As faces become ubiquitous on the Web through social networking sites and YouTube, it is perhaps no surprise that an adult, subscription-based Web site has emerged seeking to capitalize on investing faces with sexual meaning. This article engages in a close examination of the Web site, a site exclusively focusing on the face of orgasm. Using Tom Gunning's research on the gnostic impulse of cinema, or the drive to reveal “new visual knowledge” through technology, I interrogate hard-core representation in the context of visual media and knowledge production. Beautiful Agony's success, I argue, should be understood as symptomatic of the contemporary fascination with seeing ourselves reflected back to us, a fascination fueled, in part, by technological innovations. The site capitalizes on the public's growing willingness and desire to become participants in the erotic representations they seek. The facettes de la petite mort featured on Beautiful Agony are drawn from amateur video submissions of the faces of women and men experiencing orgasm, or so the viewer is meant to presume. While the site may be conceptually innovative in the realm of adult Web sites for its lack of nudity, it contributes to a long-standing obsession with revealing a person's interiority through the translation of embodied signifiers. Modern technologies, and the cultures of self-display they have fostered, offer up new methods of achieving what more self-consciously empirical projects have always sought—the means to make the body meaningful. Beautiful Agony provides a useful lens through which to examine categorizations such as “hard core” and “amateur” and how these designations are shifting as a result of increasing access to new media technologies and the subsequent cultures they fuel.

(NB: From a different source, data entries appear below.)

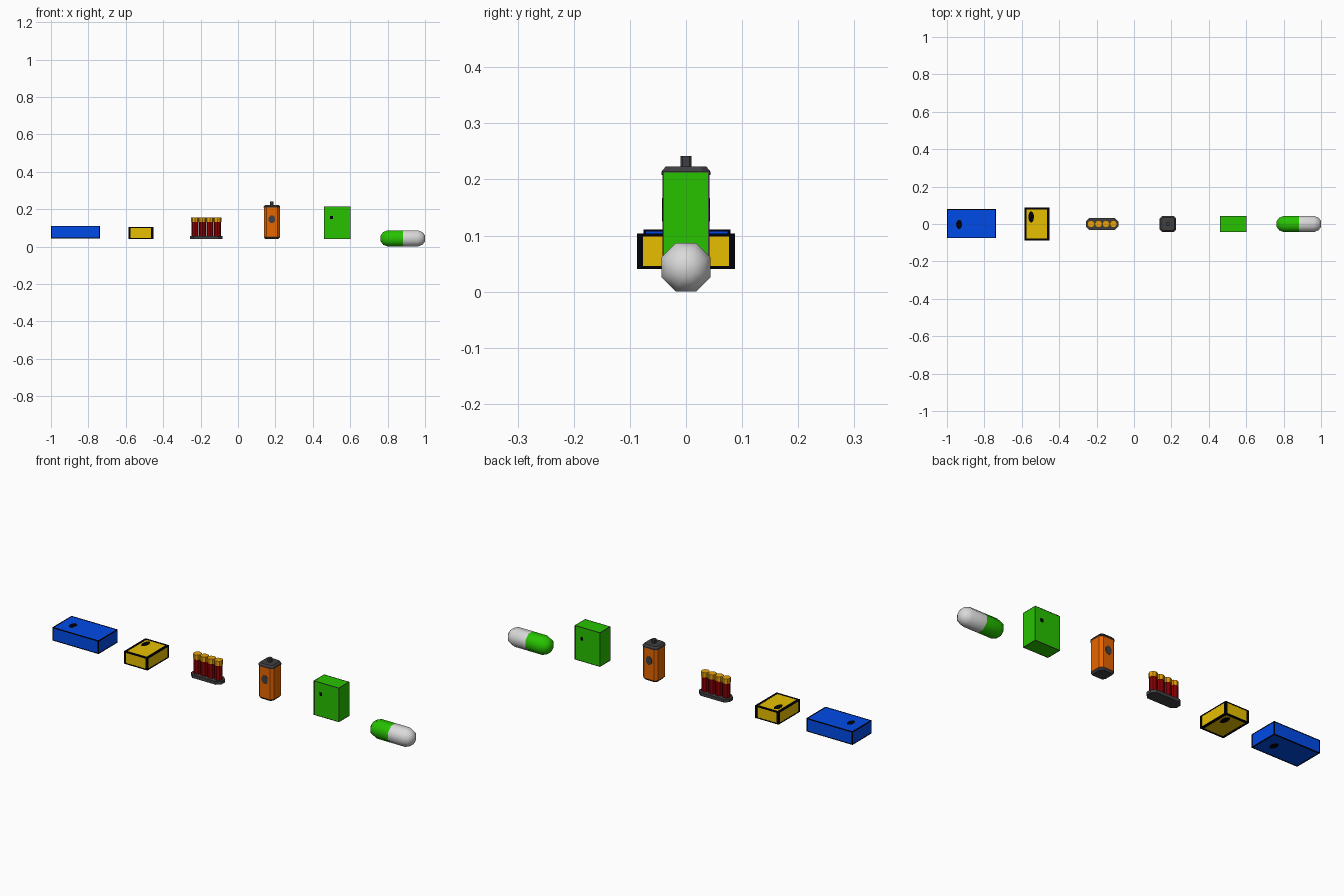
import bpy, bmesh, math
from mathutils import Matrix, Vector

if "Cube" in bpy.data.objects:
    bpy.data.objects.remove(bpy.data.objects["Cube"])


def mat(name, r, g, b):
    m = bpy.data.materials.new(name)
    m.diffuse_color = (r, g, b, 1)
    m.use_nodes = True
    m.node_tree.nodes["Principled BSDF"].inputs["Base Color"].default_value = m.diffuse_color
    return m


BLUE = mat("blue", 0.0, 0.07, 0.8)
NAVY = mat("near black", 0.0, 0.0, 0.003)
YELLOW = mat("yellow", 0.8, 0.52, 0.0)
RED = mat("dark red", 0.26, 0.0, 0.001)
BRASS = mat("brass", 0.8, 0.36, 0.004)
GREY = mat("dark grey", 0.05, 0.05, 0.055)
ORANGE = mat("orange", 0.85, 0.14, 0.0)
GREEN = mat("green", 0.02, 0.54, 0.0)
WHITE = mat("white", 0.7, 0.7, 0.7)


def finish(name, bm, *mats):
    bmesh.ops.recalc_face_normals(bm, faces=bm.faces)
    me = bpy.data.meshes.new(name)
    bm.to_mesh(me)
    bm.free()
    for m in mats:
        me.materials.append(m)
    ob = bpy.data.objects.new(name, me)
    bpy.context.collection.objects.link(ob)
    return ob


def add_box(bm, lo, hi):
    lo, hi = Vector(lo), Vector(hi)
    size = hi - lo
    bmesh.ops.create_cube(bm, size=1, matrix=Matrix.Translation((lo + hi) / 2)
                          @ Matrix.Diagonal((*size, 1)))


def loft(name, sections, *mats, rule=None):
    """Skin a list of closed point loops and cap both ends."""
    bm = bmesh.new()
    rings = [[bm.verts.new(p) for p in s] for s in sections]
    n = len(rings[0])
    for k, (a, b) in enumerate(zip(rings, rings[1:])):
        for i in range(n):
            f = bm.faces.new((a[i], a[(i + 1) % n], b[(i + 1) % n], b[i]))
            f.material_index = rule(k) if rule else 0
    for ring, k in ((rings[0], 0), (rings[-1], len(rings) - 2)):
        bm.faces.new(ring).material_index = rule(k) if rule else 0
    return finish(name, bm, *mats)


def cut_rect(cx, hx, hy, c, z):
    """Rectangle with chamfered corners, at height z."""
    pts = [(hx, hy - c), (hx - c, hy), (c - hx, hy), (-hx, hy - c),
           (-hx, c - hy), (c - hx, -hy), (hx - c, -hy), (hx, c - hy)]
    return [(cx + x, y, z) for x, y in pts]


def carton(name, lo, hi, colour, trim, tx, ty, tz):
    """Box with raised trim bars; t* is the trim width along each axis."""
    bm = bmesh.new()
    g = 0.0008
    add_box(bm, [v + g for v in lo], [v - g for v in hi])
    finish(name + "_body", bm, colour)
    bm = bmesh.new()
    t = (tx, ty, tz)
    for axis in range(3):
        u, v = [a for a in range(3) if a != axis]
        for su in (0, 1):
            for sv in (0, 1):
                a, b = list(lo), list(hi)
                for k, s in ((u, su), (v, sv)):
                    if s:
                        a[k] = hi[k] - t[k]
                    else:
                        b[k] = lo[k] + t[k]
                add_box(bm, a, b)
    finish(name + "_trim", bm, trim)


def spot(name, centre, rx, ry, axis, m, sides=12, depth=0.003):
    """Thin oval plate facing along z or y."""
    bm = bmesh.new()
    rot = Matrix.Rotation(math.pi / 2, 4, 'X') if axis == 'y' else Matrix()
    bmesh.ops.create_cone(bm, cap_ends=True, segments=sides, radius1=1, radius2=1, depth=depth,
                          matrix=Matrix.Translation(centre) @ rot @ Matrix.Diagonal((rx, ry, 1, 1))
                          @ Matrix.Rotation(math.pi / sides, 4, 'Z'))
    finish(name, bm, m)


# Blue box with an oval on top and bottom
carton("blue_box", (-1.0, -0.076, 0.044), (-0.738, 0.079, 0.111), BLUE, NAVY, 0.005, 0.005, 0.004)
spot("blue_box_top_spot", (-0.935, -0.002, 0.11), 0.016, 0.025, 'z', NAVY, depth=0.002)
spot("blue_box_bottom_spot", (-0.805, -0.002, 0.045), 0.016, 0.025, 'z', NAVY, depth=0.002)

# Yellow box with an oval on top and bottom
carton("yellow_box", (-0.586, -0.087, 0.04), (-0.453, 0.087, 0.104), YELLOW, NAVY, 0.012, 0.010, 0.006)
spot("yellow_box_top_spot", (-0.55, 0.038, 0.103), 0.015, 0.03, 'z', NAVY, depth=0.002)
spot("yellow_box_bottom_spot", (-0.49, 0.038, 0.041), 0.015, 0.03, 'z', NAVY, depth=0.002)

# Four shells on a clip
loft("shell_clip", [cut_rect(-0.17, 0.087, 0.033, 0.02, z) for z in (0.04, 0.056)], GREY)
for i in range(4):
    cx = -0.23 + i * 0.04
    prof = [(0.019, 0.05), (0.019, 0.13), (0.0205, 0.1301), (0.0205, 0.155)]
    loft(f"shell_{i + 1}",
         [[(cx + r * math.cos(a * math.pi / 4), r * math.sin(a * math.pi / 4), z)
           for a in range(8)] for r, z in prof],
         RED, BRASS, rule=lambda k: int(k > 0))

# Orange canister with grey caps, pin and discs
GX = 0.181
loft("canister_body", [cut_rect(GX, 0.0425, 0.0415, 0.013, z) for z in (0.05, 0.208)], ORANGE)
loft("canister_bottom_cap", [cut_rect(GX, 0.035, 0.034, 0.011, 0.04),
                             cut_rect(GX, 0.0425, 0.0415, 0.013, 0.05)], GREY)
loft("canister_top_cap", [cut_rect(GX, 0.0435, 0.0435, 0.013, 0.208),
                          cut_rect(GX, 0.0435, 0.0435, 0.013, 0.214),
                          cut_rect(GX, 0.036, 0.036, 0.011, 0.223)], GREY)
loft("canister_pin", [cut_rect(GX, 0.01, 0.01, 0.004, z) for z in (0.222, 0.242)], GREY)
for side, y in (("front", -0.0415), ("back", 0.0415)):
    spot(f"canister_{side}_disc", (GX, y, 0.146), 0.018, 0.023, 'y', GREY, 8)

# Tall green box with small marks
carton("green_box", (0.459, -0.042, 0.04), (0.602, 0.042, 0.215), GREEN, GREY, 0.0025, 0.0025, 0.0025)
spot("green_box_front_mark", (0.499, -0.0415, 0.156), 0.011, 0.012, 'y', NAVY, 4, 0.002)
spot("green_box_back_mark", (0.562, 0.0415, 0.156), 0.011, 0.012, 'y', NAVY, 4, 0.002)

# Two-colour capsule lying along x
half = [(0.0, 0.0435), (0.08, 0.0435), (0.105, 0.034), (0.1185, 0.016)]
prof = [(-d, r) for d, r in half[::-1]] + half[1:]
k8 = 1 / math.cos(math.pi / 8)
pill = loft("capsule",
            [[(0.8815 + d, r * k8 * math.cos((a + 0.5) * math.pi / 4),
               0.0435 + r * k8 * math.sin((a + 0.5) * math.pi / 4)) for a in range(8)]
             for d, r in prof],
            GREEN, WHITE, rule=lambda k: int(k >= 3))
for p in pill.data.polygons:
    p.use_smooth = True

The text of this article is only available as a PDF.
You do not currently have access to this content.